(RECORDED INFORMATION begins)

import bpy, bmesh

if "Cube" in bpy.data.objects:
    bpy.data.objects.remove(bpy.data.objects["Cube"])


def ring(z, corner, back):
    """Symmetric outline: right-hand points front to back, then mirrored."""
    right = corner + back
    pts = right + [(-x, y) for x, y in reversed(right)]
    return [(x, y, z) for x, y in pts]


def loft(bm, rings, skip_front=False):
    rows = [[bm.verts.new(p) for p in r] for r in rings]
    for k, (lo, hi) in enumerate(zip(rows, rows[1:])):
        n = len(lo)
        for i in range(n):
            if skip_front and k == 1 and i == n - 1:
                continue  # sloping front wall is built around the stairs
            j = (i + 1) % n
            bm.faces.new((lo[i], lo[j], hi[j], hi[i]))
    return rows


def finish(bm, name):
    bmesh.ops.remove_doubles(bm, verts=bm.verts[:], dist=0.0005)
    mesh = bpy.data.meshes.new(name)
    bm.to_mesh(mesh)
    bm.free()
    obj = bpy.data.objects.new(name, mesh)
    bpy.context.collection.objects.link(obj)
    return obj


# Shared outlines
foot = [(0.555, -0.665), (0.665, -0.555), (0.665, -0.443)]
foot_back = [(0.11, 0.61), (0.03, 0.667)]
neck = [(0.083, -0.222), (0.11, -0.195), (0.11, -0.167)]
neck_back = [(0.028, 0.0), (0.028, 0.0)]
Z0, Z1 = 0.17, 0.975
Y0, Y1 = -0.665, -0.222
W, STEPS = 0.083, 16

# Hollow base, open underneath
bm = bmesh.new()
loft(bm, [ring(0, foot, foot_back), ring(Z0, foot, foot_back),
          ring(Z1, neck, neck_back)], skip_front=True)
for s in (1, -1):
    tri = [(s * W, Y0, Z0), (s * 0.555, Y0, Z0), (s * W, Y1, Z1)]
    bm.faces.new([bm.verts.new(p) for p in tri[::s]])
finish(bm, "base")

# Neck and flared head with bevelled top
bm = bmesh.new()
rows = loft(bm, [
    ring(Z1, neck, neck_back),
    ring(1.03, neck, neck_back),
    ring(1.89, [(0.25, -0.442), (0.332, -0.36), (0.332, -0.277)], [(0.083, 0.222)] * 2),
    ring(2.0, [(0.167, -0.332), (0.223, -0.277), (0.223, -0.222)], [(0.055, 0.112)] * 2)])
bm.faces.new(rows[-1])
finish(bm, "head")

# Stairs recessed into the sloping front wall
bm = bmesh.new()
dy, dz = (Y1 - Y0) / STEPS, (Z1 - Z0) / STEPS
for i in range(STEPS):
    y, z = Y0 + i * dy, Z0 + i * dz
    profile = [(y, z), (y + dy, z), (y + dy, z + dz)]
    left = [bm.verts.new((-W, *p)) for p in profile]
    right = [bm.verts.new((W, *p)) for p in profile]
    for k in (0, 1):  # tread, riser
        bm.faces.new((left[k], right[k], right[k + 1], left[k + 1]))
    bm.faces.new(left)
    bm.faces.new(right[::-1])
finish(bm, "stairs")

(RECORDED INFORMATION ends)

§ WHAT TO DO
Wherever the word "verts" turns up in a line of the entries above, copy that line.

§ REPLY
    rows = [[bm.verts.new(p) for p in r] for r in rings]
    bmesh.ops.remove_doubles(bm, verts=bm.verts[:], dist=0.0005)
    bm.faces.new([bm.verts.new(p) for p in tri[::s]])
    left = [bm.verts.new((-W, *p)) for p in profile]
    right = [bm.verts.new((W, *p)) for p in profile]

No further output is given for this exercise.